    Looking back at the Ellis-Patterson fight, it was the first fight I ever saw. But when I saw the fight recently on You Tube, I kind of understood Harold Valens verdict. On Youtube, uyou can’t see the last round, but I do believe on the West Coast feed we did see the end. That last round for me would have been key to who won the fight, though not the way Valen had it 9-6 for Ellis. But his argument was sound. One could give Ellis the close rounds. I agree about Steele, though, what he did to Taylor was horrible. Only two seconds were left in the fight, and no way was Chavez going to land another punch to taylor. Nice to hear though Steele mention Ralph McCoy, I remember the name in Bay Area boxing.

  12. peter 02:41pm, 09/20/2015
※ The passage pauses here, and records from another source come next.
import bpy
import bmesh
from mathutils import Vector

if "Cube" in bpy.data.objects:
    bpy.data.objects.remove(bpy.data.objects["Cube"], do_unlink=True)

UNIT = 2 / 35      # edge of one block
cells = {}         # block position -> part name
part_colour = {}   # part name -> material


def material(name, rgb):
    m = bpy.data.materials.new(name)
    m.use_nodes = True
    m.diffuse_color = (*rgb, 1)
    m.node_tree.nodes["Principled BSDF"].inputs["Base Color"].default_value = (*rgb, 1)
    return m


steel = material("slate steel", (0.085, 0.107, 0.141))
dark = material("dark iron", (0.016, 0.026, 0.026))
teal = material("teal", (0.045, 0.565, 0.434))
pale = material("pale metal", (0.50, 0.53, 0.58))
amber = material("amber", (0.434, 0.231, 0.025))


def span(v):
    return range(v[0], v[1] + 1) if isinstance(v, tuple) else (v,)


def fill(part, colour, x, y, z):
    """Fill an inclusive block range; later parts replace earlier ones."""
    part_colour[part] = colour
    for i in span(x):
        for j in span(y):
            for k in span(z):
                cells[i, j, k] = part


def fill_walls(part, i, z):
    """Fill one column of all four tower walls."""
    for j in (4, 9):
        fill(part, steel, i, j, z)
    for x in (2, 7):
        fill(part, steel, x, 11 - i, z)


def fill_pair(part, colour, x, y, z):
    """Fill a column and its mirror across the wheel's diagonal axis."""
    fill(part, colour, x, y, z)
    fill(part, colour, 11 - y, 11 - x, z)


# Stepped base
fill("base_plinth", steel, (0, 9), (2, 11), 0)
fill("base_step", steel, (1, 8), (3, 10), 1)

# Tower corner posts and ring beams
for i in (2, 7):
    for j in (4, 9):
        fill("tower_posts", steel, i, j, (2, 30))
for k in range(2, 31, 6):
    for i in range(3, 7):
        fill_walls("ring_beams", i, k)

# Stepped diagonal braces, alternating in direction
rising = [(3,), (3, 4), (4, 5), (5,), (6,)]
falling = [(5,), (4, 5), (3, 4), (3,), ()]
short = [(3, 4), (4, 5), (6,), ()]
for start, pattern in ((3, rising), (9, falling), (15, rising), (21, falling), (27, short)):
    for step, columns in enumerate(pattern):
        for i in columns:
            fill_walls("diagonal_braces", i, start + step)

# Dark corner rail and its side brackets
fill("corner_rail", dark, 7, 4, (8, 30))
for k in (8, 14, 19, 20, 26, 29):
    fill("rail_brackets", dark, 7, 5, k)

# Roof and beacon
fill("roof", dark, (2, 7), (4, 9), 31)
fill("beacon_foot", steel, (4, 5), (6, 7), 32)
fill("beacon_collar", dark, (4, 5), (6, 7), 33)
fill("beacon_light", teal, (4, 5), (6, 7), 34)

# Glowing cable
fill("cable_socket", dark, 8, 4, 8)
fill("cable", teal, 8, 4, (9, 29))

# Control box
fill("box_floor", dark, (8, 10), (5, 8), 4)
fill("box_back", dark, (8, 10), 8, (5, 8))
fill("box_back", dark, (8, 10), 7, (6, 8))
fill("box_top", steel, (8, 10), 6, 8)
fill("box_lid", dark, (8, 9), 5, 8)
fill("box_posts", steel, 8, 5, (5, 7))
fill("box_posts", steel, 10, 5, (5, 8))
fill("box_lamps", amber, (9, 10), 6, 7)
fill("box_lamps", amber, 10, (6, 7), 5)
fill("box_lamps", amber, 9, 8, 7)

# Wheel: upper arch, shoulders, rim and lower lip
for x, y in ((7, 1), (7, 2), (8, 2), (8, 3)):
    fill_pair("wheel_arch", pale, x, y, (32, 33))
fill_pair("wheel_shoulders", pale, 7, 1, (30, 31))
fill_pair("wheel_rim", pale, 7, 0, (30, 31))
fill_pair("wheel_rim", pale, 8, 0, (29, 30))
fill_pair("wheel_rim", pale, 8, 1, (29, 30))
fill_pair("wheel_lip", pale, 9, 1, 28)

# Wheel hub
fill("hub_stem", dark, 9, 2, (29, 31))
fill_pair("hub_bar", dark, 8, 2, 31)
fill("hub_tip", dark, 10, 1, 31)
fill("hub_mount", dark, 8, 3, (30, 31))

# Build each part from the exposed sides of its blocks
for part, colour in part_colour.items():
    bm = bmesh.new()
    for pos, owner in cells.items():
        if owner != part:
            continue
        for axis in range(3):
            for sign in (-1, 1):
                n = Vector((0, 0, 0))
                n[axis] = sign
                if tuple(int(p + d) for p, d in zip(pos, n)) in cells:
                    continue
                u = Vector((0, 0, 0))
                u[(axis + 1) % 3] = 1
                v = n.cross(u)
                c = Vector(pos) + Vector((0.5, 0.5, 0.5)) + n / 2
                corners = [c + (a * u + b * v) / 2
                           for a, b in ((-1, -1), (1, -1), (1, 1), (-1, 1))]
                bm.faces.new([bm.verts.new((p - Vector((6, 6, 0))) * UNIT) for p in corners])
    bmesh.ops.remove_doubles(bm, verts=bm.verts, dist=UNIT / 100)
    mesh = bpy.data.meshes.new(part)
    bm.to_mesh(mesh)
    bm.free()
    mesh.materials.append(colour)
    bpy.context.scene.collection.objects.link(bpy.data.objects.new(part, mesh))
    @ Clarence—Absolutely correct. Both decisions were outrageous. (I’ll even add Chris Byrd’s undeserved draw with Andrew Golata in MSG—Sickening. Don King’s responsible for that one.)

  13. Clarence George 01:27pm, 09/20/2015

    Chalky Wright…a very good boxer and an interesting character.  Like Gorilla Jones, an (cough, cough) intimate of Mae West.  Also, there some questions about his death, I believe.  Anyway, that reminiscence alone was worth the price of admission.

    Good and reasonable people can disagree on this, to be sure, but I’m absolutely convinced in my own mind that Steele was dead wrong to stop the Chavez-Taylor fight. 

  14. peter 12:46pm, 09/20/2015

    Referee Richard Steele might be a good guy, but he will always be remembered—and haunted—by the Chavez-Taylor fight . Just like Harold Valen will always be remembered, and was haunted,  by the Ellis-Patterson fight.

  15. KB 10:03am, 09/20/2015

    But I do wish he had said something about Meldrick Taylor.

  16. KB 09:14am, 09/20/2015

    I love these. Keep ‘em coming, Jill.

Leave a comment